The Senate soon learned of this meeting and later requested the cabinet’s papers, which Jackson refused to release. In 1834, with anti-administration senators in power, ten weeks of debate led the Senate to vote in favor of censure of the president by a vote of 26-20.
Fast-forward 179 years to the day and President Obama is accused of possibly withholding documents (with most of the accusations coming from Republicans) in regard to the 2009-2011 Operation Fast and Furious gunwalking scandal. Operation Fast and Furious allowed known or suspected gun smugglers to purchase weapons in Arizona so that these smugglers could be tracked and eventually shut down. Many of these weapons ended up at murder scenes in both the U.S. and Mexico, and even resulted in the death of a U.S. Border Patrol agent.
The current administration has also been accused of withholding documents requested by the Senate on the 2012 Benghazi attack. Senators are requesting more information regarding the death of four American citizens, including U.S. Ambassador J. Christopher Stevens, who died during an assault on the American embassy in Libya. Senator Rand Paul, who was later joined by four other senators, even went so far as to filibuster the Senate for more information regarding the attack. The president is fortunate that today’s Senate is not as vicious as the Senate of 1834, but his administration still lacks overall transparency.
A record 479,000 document requests made by the people in 2012 were rejected, according to the Associated Press. And while the president may have also responded to a record number of requests (603,000), many of these responses were incomplete as only partial information was given (see image below).
As you can see, even responses to information requests are sometimes incomplete, making transparency a weak point in the current administration.
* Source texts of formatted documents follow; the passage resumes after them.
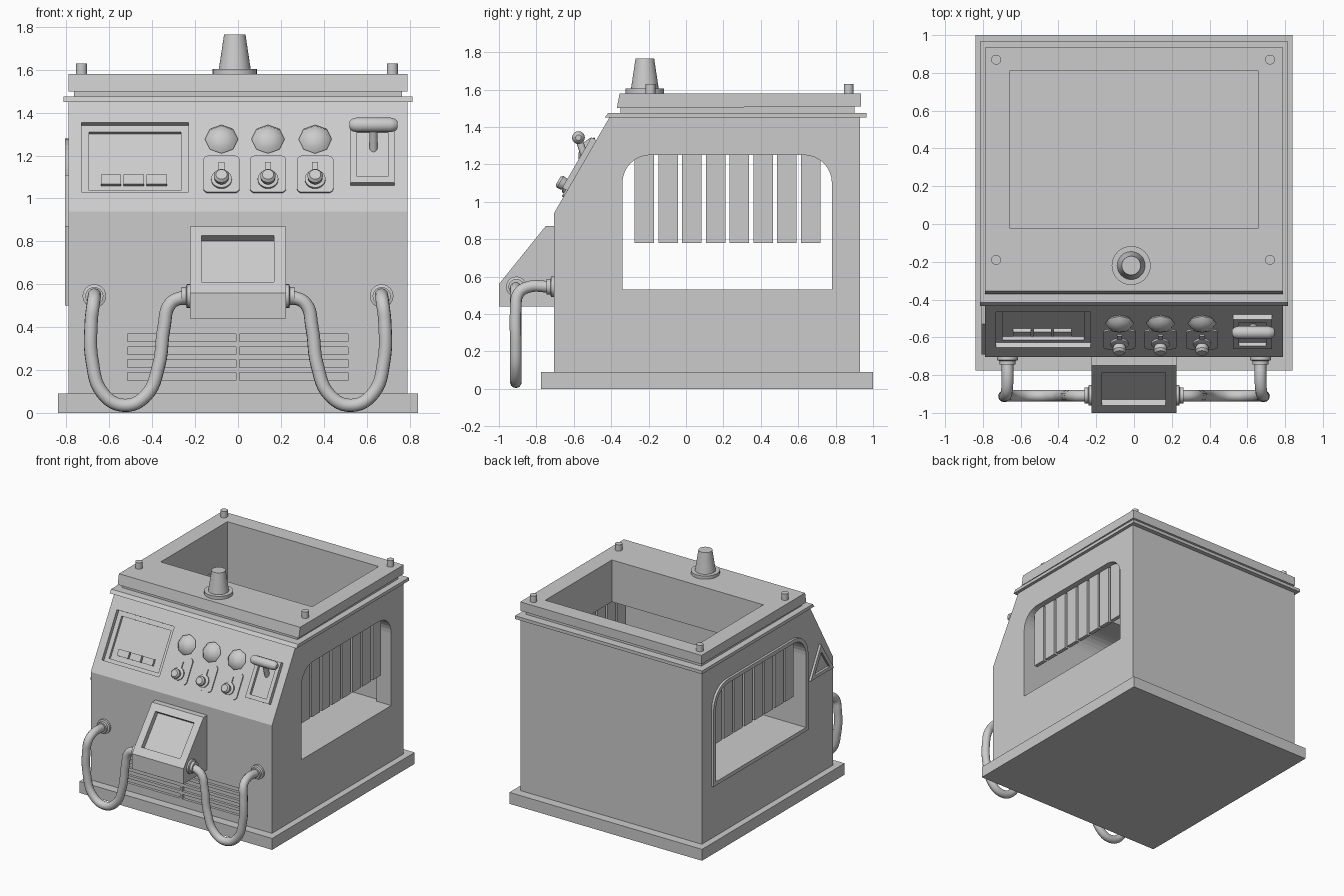
import bpy, bmesh, math
from mathutils import Matrix, Vector

cube = bpy.data.objects.get("Cube")
if cube:
    bpy.data.objects.remove(cube, do_unlink=True)

GREY = (0.6, 0.6, 0.6, 1)
mat = bpy.data.materials.new("plain grey")
mat.use_nodes = True
mat.diffuse_color = GREY
mat.node_tree.nodes["Principled BSDF"].inputs["Base Color"].default_value = GREY


def frame(x, y, z, at=(0, 0, 0)):
    """Local axes of a work plane, with its origin."""
    m = Matrix((x, y, z)).transposed().to_4x4()
    m.translation = at
    return m


X, Y, Z = Vector((1, 0, 0)), Vector((0, 1, 0)), Vector((0, 0, 1))
TOP = Matrix()
SIDE = frame(Y, Z, X)                     # profile in y, z; extruded along x
FRONT = frame(X, Z, -Y, (0, -0.705, 0))   # on the front wall, outward
up = Vector((0, 0.295, 0.51)).normalized()
PANEL = frame(X, up, X.cross(up), (0, -0.705, 0.94))
up = Vector((0, 0.25, 0.31)).normalized()
SCREEN = frame(X, up, X.cross(up), (0, -1.0, 0.56))


def finish(name, bm, smooth=False):
    bmesh.ops.recalc_face_normals(bm, faces=bm.faces)
    mesh = bpy.data.meshes.new(name)
    bm.to_mesh(mesh)
    bm.free()
    mesh.materials.append(mat)
    ob = bpy.data.objects.new(name, mesh)
    bpy.context.collection.objects.link(ob)
    if smooth:
        activate(ob)
        bpy.ops.object.shade_smooth_by_angle(angle=math.radians(40))
    return ob


def activate(ob):
    bpy.ops.object.select_all(action='DESELECT')
    ob.select_set(True)
    bpy.context.view_layer.objects.active = ob


def prism(name, pts, lo, hi, m=TOP):
    bm = bmesh.new()
    face = bm.faces.new([bm.verts.new((a, b, lo)) for a, b in pts])
    ext = bmesh.ops.extrude_face_region(bm, geom=[face])["geom"]
    verts = [v for v in ext if isinstance(v, bmesh.types.BMVert)]
    bmesh.ops.translate(bm, vec=(0, 0, hi - lo), verts=verts)
    bm.transform(m)
    return finish(name, bm)


def rect(a0, a1, b0, b1):
    return [(a0, b0), (a1, b0), (a1, b1), (a0, b1)]


def rounded(a0, a1, b0, b1, top, bottom=0):
    """Rectangle with its top and bottom corners rounded."""
    pts = []
    for i, (a, b, r) in enumerate([(a1, b1, top), (a0, b1, top),
                                   (a0, b0, bottom), (a1, b0, bottom)]):
        if not r:
            pts.append((a, b))
            continue
        ca = a - r if a == a1 else a + r
        cb = b - r if b == b1 else b + r
        for k in range(9):
            t = math.pi / 2 * (i + k / 8)
            pts.append((ca + r * math.cos(t), cb + r * math.sin(t)))
    return pts


def lathe(name, profile, m, sides=24):
    """Capped turned part from (radius, height) pairs."""
    bm = bmesh.new()
    rings = [[bm.verts.new((r * math.cos(math.tau * k / sides),
                            r * math.sin(math.tau * k / sides), h))
              for k in range(sides)] for r, h in profile]
    for a, b in zip(rings, rings[1:]):
        for k in range(sides):
            j = (k + 1) % sides
            bm.faces.new((a[k], a[j], b[j], b[k]))
    bm.faces.new(rings[0])
    bm.faces.new(rings[-1])
    bm.transform(m)
    return finish(name, bm, True)


def cut(ob, pts, lo, hi, m=TOP):
    cutter = prism("cutter", pts, lo, hi, m)
    mod = ob.modifiers.new("cut", 'BOOLEAN')
    mod.operation, mod.solver, mod.object = 'DIFFERENCE', 'EXACT', cutter
    activate(ob)
    bpy.ops.object.modifier_apply(modifier=mod.name)
    bpy.data.objects.remove(cutter, do_unlink=True)


def at(x, y, z, m):
    return Matrix.Translation((x, y, z)) @ m


# Housing with a side tunnel, open top, display recess and vents
prism("base_plate", rect(-0.84, 0.84, -0.775, 1.0), 0, 0.09)
body = prism("body", [(-0.705, 0.08), (-0.705, 0.94), (-0.41, 1.45),
                      (0.93, 1.45), (0.93, 0.08)], -0.79, 0.79, SIDE)
window = rounded(-0.34, 0.78, 0.53, 1.25, 0.15)
opening = rect(-0.66, 0.66, -0.02, 0.81)
cut(body, window, -1, 1, SIDE)
cut(body, opening, 0.53, 2)
cut(body, rect(-0.73, -0.23, 0.104, 0.479), -0.03, 0.1, PANEL)
cut(body, rect(-0.695, -0.265, 0.13, 0.445), -0.05, 0.1, PANEL)
for row in range(4):
    z = 0.152 + 0.06 * row
    for x in (-0.515, 0.007):
        cut(body, rect(x, x + 0.505, z, z + 0.036), -0.02, 0.1, FRONT)

# Lip, neck and lid around the opening
lip = prism("lip", [(-0.435, 1.45), (-0.415, 1.475), (0.965, 1.475),
                    (0.965, 1.45)], -0.815, 0.815, SIDE)
neck = prism("neck", rect(-0.35, 0.9, 1.47, 1.51), -0.765, 0.765, SIDE)
lid = prism("lid", [(-0.37, 1.5), (-0.355, 1.58), (0.935, 1.58),
                    (0.935, 1.51)], -0.79, 0.79, SIDE)
for part in (lip, neck, lid):
    cut(part, opening, 0.53, 2)

# Lid pins and tapered stack
for x in (-0.73, 0.72):
    for y in (-0.19, 0.87):
        lathe("lid_pin", [(0.026, 1.57), (0.026, 1.63)], at(x, y, 0, TOP))
lathe("stack", [(0.103, 1.575), (0.103, 1.605), (0.074, 1.605),
                (0.05, 1.765)], at(-0.015, -0.22, 0, TOP), 32)

# Hanging slats in both window openings
for s in (-1, 1):
    for i in range(8):
        y = -0.275 + 0.127 * i
        prism("window_slat", rect(y, y + 0.105, 0.78, 1.26),
              s * 0.73 - 0.015, s * 0.73 + 0.015, SIDE)

# Trim on the right wall: window frame and triangle
trim = prism("window_frame", rounded(-0.37, 0.81, 0.5, 1.28, 0.18),
             -0.808, -0.785, SIDE)
cut(trim, window, -1, 1, SIDE)
tri = [(-0.69, 0.87), (-0.40, 0.87), (-0.53, 1.11)]
centre = Vector((-0.54, 0.945))
badge = prism("triangle_frame", tri, -0.808, -0.785, SIDE)
cut(badge, [centre.lerp(Vector(p), 0.65) for p in tri], -1, 1, SIDE)

# Display keys
for i in range(3):
    x = -0.64 + 0.107 * i
    prism("display_key", rect(x, x + 0.095, 0.165, 0.215), -0.055, -0.03, PANEL)

# Dials and toggle switches
for x in (-0.077, 0.14, 0.36):
    lathe("dial", [(0.06, -0.005), (0.077, 0.015), (0.06, 0.036),
                   (0.03, 0.05), (0.004, 0.054)],
          PANEL @ Matrix.Translation((x, 0.38, 0)), 8)
    prism("switch_plate", rounded(x - 0.085, x + 0.085, 0.098, 0.295, 0.025, 0.025),
          -0.005, 0.009, PANEL)
    prism("switch_slot", rect(x - 0.014, x + 0.014, 0.19, 0.255), 0, 0.018, PANEL)
    lathe("switch_collar", [(0.048, 0), (0.048, 0.02), (0.036, 0.024)],
          PANEL @ Matrix.Translation((x, 0.165, 0)))
    lathe("switch_tip", [(0.022, 0.01), (0.034, 0.035), (0.036, 0.055), (0.026, 0.068)],
          PANEL @ Matrix.Translation((x, 0.16, 0)))

# Lever with its raised plate
plate = prism("lever_plate", rect(0.525, 0.73, 0.139, 0.45), -0.01, 0.03, PANEL)
cut(plate, rect(0.555, 0.70, 0.17, 0.42), 0.008, 0.1, PANEL)
lathe("lever_handle", [(0.015, -0.113), (0.028, -0.102), (0.034, -0.08), (0.034, 0.08),
                       (0.028, 0.102), (0.015, 0.113)], at(0.632, -0.575, 1.343, SIDE))
foot, grip = Vector((0.632, -0.535, 1.22)), Vector((0.632, -0.575, 1.343))
aim = (grip - foot).to_track_quat('Z', 'Y').to_matrix().to_4x4()
lathe("lever_stem", [(0.019, -0.02), (0.019, (grip - foot).length)], at(*foot, aim), 16)

# Front console with a recessed screen
console = prism("console", [(-0.70, 0.44), (-1.0, 0.44), (-1.0, 0.56), (-0.75, 0.87),
                            (-0.70, 0.87)], -0.225, 0.225, SIDE)
cut(console, rect(-0.17, 0.167, 0.064, 0.342), -0.04, 0.1, SCREEN)

# Hoses from the front wall to the console, with their collars
path = [(0.67, -0.73, 0.545), (0.67, -0.84, 0.545), (0.675, -0.895, 0.51),
        (0.685, -0.91, 0.42), (0.68, -0.91, 0.24), (0.63, -0.91, 0.09),
        (0.53, -0.91, 0.035), (0.43, -0.91, 0.08), (0.37, -0.91, 0.22),
        (0.345, -0.91, 0.4), (0.315, -0.91, 0.51), (0.24, -0.91, 0.545)]
for s in (-1, 1):
    curve = bpy.data.curves.new("hose", 'CURVE')
    curve.dimensions = '3D'
    curve.bevel_depth = 0.031
    curve.bevel_resolution = 4
    curve.resolution_u = 6
    curve.use_fill_caps = True
    spline = curve.splines.new('BEZIER')
    spline.bezier_points.add(len(path) - 1)
    for bp, (x, y, z) in zip(spline.bezier_points, path):
        bp.co = (s * x, y, z)
        bp.handle_left_type = bp.handle_right_type = 'AUTO'
    curve.materials.append(mat)
    hose = bpy.data.objects.new("hose", curve)
    bpy.context.collection.objects.link(hose)
    activate(hose)
    bpy.ops.object.convert(target='MESH')
    bpy.ops.object.shade_smooth_by_angle(angle=math.radians(40))
    collar = [(0.055, 0), (0.055, 0.016), (0.042, 0.02), (0.042, 0.04)]
    lathe("wall_collar", collar, at(s * 0.67, 0, 0.545, FRONT))
    lathe("console_collar", [(r, s * h) for r, h in collar],
          at(s * 0.223, -0.907, 0.545, SIDE))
With President Obama’s denial of Senate requests for documents and the record number of information requests by the people, the president’s record on transparency is a far cry from his promised "most open and transparent [administration] in history." The president should count his lucky stars that he does not live in 1834, or he may very well have been censured by the Senate for withholding documents and lacking transparency.